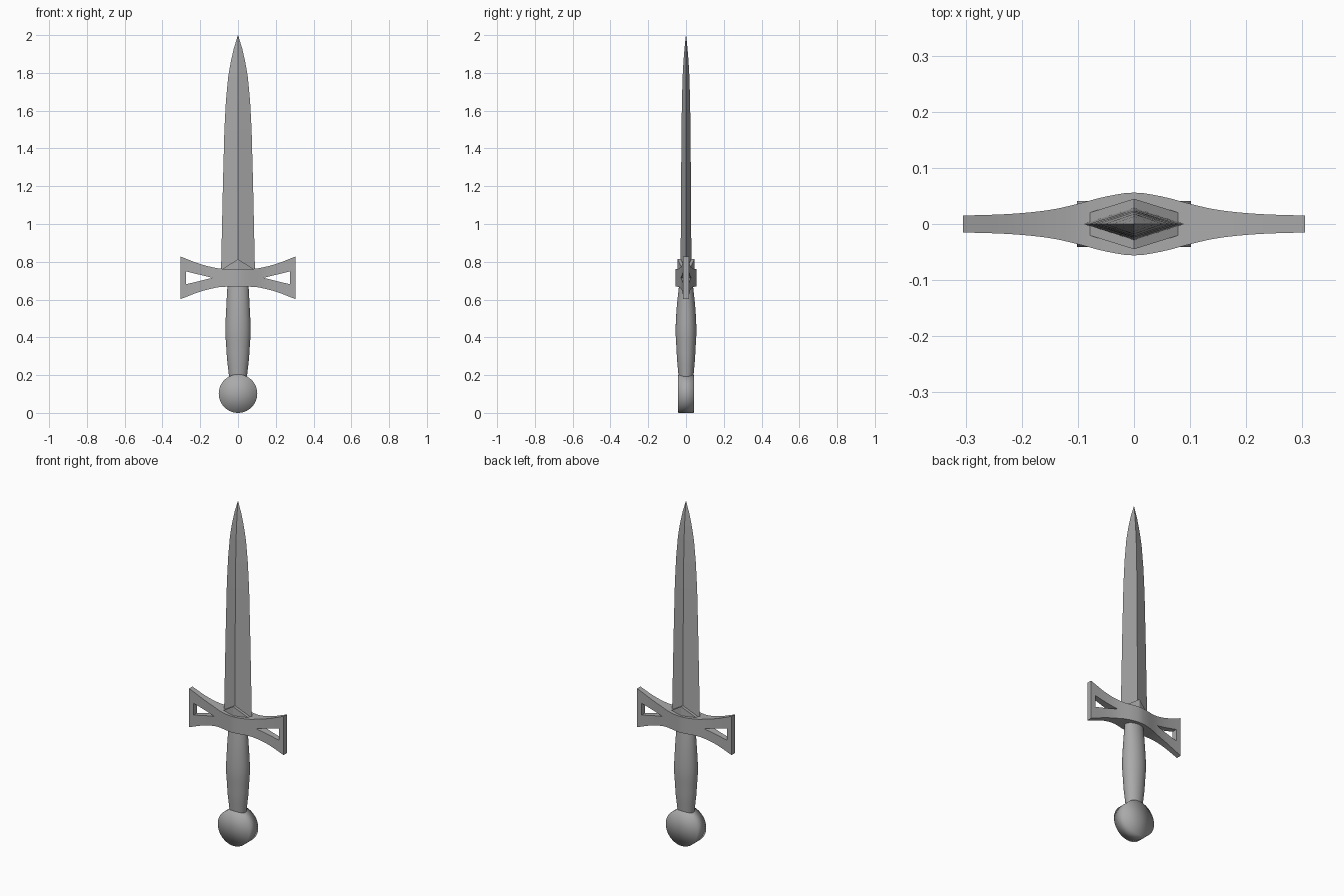
import bpy, bmesh, math

if "Cube" in bpy.data.objects:
    bpy.data.objects.remove(bpy.data.objects["Cube"])

# Dark steel grey shared by all parts
steel = bpy.data.materials.new("dark_steel")
steel.diffuse_color = (0.4, 0.4, 0.4, 1)
steel.use_nodes = True
steel.node_tree.nodes["Principled BSDF"].inputs["Base Color"].default_value = steel.diffuse_color


def finish(bm, name, smooth=None):
    bmesh.ops.remove_doubles(bm, verts=bm.verts, dist=1e-5)
    bmesh.ops.recalc_face_normals(bm, faces=bm.faces)
    me = bpy.data.meshes.new(name)
    bm.to_mesh(me)
    bm.free()
    me.materials.append(steel)
    ob = bpy.data.objects.new(name, me)
    bpy.context.collection.objects.link(ob)
    if smooth:
        bpy.ops.object.select_all(action='DESELECT')
        ob.select_set(True)
        bpy.context.view_layer.objects.active = ob
        bpy.ops.object.shade_smooth_by_angle(angle=math.radians(smooth))
    return ob


def loft(name, sections, sides, smooth=None):
    """Stack elliptical rings (z, half width, half depth) and cap the ends."""
    bm = bmesh.new()
    rings = []
    for z, a, b in sections:
        rings.append([bm.verts.new((a * math.cos(t), b * math.sin(t), z))
                      for t in (2 * math.pi * i / sides for i in range(sides))])
    for lo, hi in zip(rings, rings[1:]):
        for i in range(sides):
            j = (i + 1) % sides
            bm.faces.new((lo[i], lo[j], hi[j], hi[i]))
    bm.faces.new(rings[0])
    bm.faces.new(rings[-1])
    return finish(bm, name, smooth)


def interp(points, x):
    """Smooth (Catmull-Rom style) lookup in a list of (x, value) points."""
    for k in range(len(points) - 1):
        (x0, v0), (x1, v1) = points[k], points[k + 1]
        if x <= x1 + 1e-9:
            xp, vp = points[k - 1] if k else (-x1, v1)
            xn, vn = points[k + 2] if k + 2 < len(points) else (x1, v1)
            m0 = (v1 - vp) / (x1 - xp)
            m1 = (vn - v0) / (xn - x0)
            if k + 2 >= len(points):
                m1 = (v1 - v0) / (x1 - x0)
            h = x1 - x0
            t = (x - x0) / h
            return ((2*t**3 - 3*t**2 + 1) * v0 + (t**3 - 2*t**2 + t) * h * m0
                    + (3*t**2 - 2*t**3) * v1 + (t**3 - t**2) * h * m1)
    return points[-1][1]


# Blade: diamond section tapering to a point
loft("blade", [(0.74, 0.09, 0.029), (1.2, 0.08, 0.026), (1.5, 0.072, 0.024),
               (1.65, 0.064, 0.0215), (1.78, 0.052, 0.018), (1.86, 0.038, 0.0135),
               (1.93, 0.022, 0.008), (2.0, 0.0005, 0.0005)], 4)

# Grip: swelling oval handle
grip_w = [(0.19, 0.047), (0.30, 0.060), (0.43, 0.067), (0.56, 0.062), (0.69, 0.055)]
grip_d = [(0.19, 0.039), (0.30, 0.049), (0.43, 0.055), (0.56, 0.049), (0.69, 0.035)]
loft("grip", [(z, interp(grip_w[1:], z) if z > 0.3 else 0.047 + (z - 0.19) * 0.118,
               interp(grip_d[1:], z) if z > 0.3 else 0.039 + (z - 0.19) * 0.091)
              for z in (0.19 + 0.5 * i / 16 for i in range(17))], 32, 40)

# Pommel: disc facing front, softly shaded across the rim
pommel = loft("pommel", [(-0.042, 0.001, 0.001), (-0.041, 0.102, 0.102),
                         (0.041, 0.102, 0.102), (0.042, 0.001, 0.001)], 64, 120)
pommel.rotation_euler.x = math.pi / 2
pommel.location.z = 0.102

# Guard: flared bow-tie crossbar, thick in the middle, with a window at each end
MID, HOLE_IN, HOLE_OUT, END = 0.715, 0.135, 0.275, 0.305
half_height = [(0, 0.047), (0.06, 0.047), (0.11, 0.051), (0.2, 0.073), (0.305, 0.113)]
half_depth = [(0, 0.056), (0.05, 0.049), (0.1, 0.036), (0.15, 0.025), (0.22, 0.018), (0.305, 0.015)]
xs = [HOLE_IN * i / 8 for i in range(8)]
xs += [HOLE_IN + (HOLE_OUT - HOLE_IN) * i / 6 for i in range(7)] + [END]


def hole(x):
    return 0.034 * min(1, max(0, (x - HOLE_IN) / (HOLE_OUT - HOLE_IN)))


bm = bmesh.new()
for side in (1, -1):
    for x0, x1 in zip(xs, xs[1:]):
        bands = [(hole, lambda x: interp(half_height, x)),
                 (lambda x: -hole(x), lambda x: -interp(half_height, x))]
        if x0 >= HOLE_OUT - 1e-6:
            bands.append((lambda x: -hole(x), hole))
        for lo, hi in bands:
            pts = [(x0, lo(x0)), (x1, lo(x1)), (x1, hi(x1)), (x0, hi(x0))]
            bm.faces.new([bm.verts.new((side * x, 0, MID + z)) for x, z in pts])
bmesh.ops.remove_doubles(bm, verts=bm.verts, dist=1e-5)
bmesh.ops.recalc_face_normals(bm, faces=bm.faces)
front = list(bm.verts)
back = [g for g in bmesh.ops.extrude_face_region(bm, geom=bm.faces[:], use_keep_orig=True)["geom"]
        if isinstance(g, bmesh.types.BMVert)]
for verts, sign in ((front, -1), (back, 1)):
    for v in verts:
        v.co.y = sign * interp(half_depth, abs(v.co.x))
finish(bm, "guard", 30)

# Blade collar: triangular peak folded along the blade ridge
bm = bmesh.new()
rows = []
for x, y, top in ((-0.08, 0.02, 0.762), (0, 0.045, 0.815), (0.08, 0.02, 0.762)):
    rows.append([bm.verts.new((x, sy * y, z)) for sy, z in
                 ((-1, 0.74), (1, 0.74), (1, top), (-1, top))])
for a, b in zip(rows, rows[1:]):
    for i in range(4):
        j = (i + 1) % 4
        bm.faces.new((a[i], a[j], b[j], b[i]))
bm.faces.new(rows[0])
bm.faces.new(rows[-1])
finish(bm, "blade_collar")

= = =

# What needs to be done
Search the entries above for "faces". Return every line that has it.

# Solved problem
    bmesh.ops.recalc_face_normals(bm, faces=bm.faces)
            bm.faces.new((lo[i], lo[j], hi[j], hi[i]))
    bm.faces.new(rings[0])
    bm.faces.new(rings[-1])
            bm.faces.new([bm.verts.new((side * x, 0, MID + z)) for x, z in pts])
bmesh.ops.recalc_face_normals(bm, faces=bm.faces)
back = [g for g in bmesh.ops.extrude_face_region(bm, geom=bm.faces[:], use_keep_orig=True)["geom"]
        bm.faces.new((a[i], a[j], b[j], b[i]))
bm.faces.new(rows[0])
bm.faces.new(rows[-1])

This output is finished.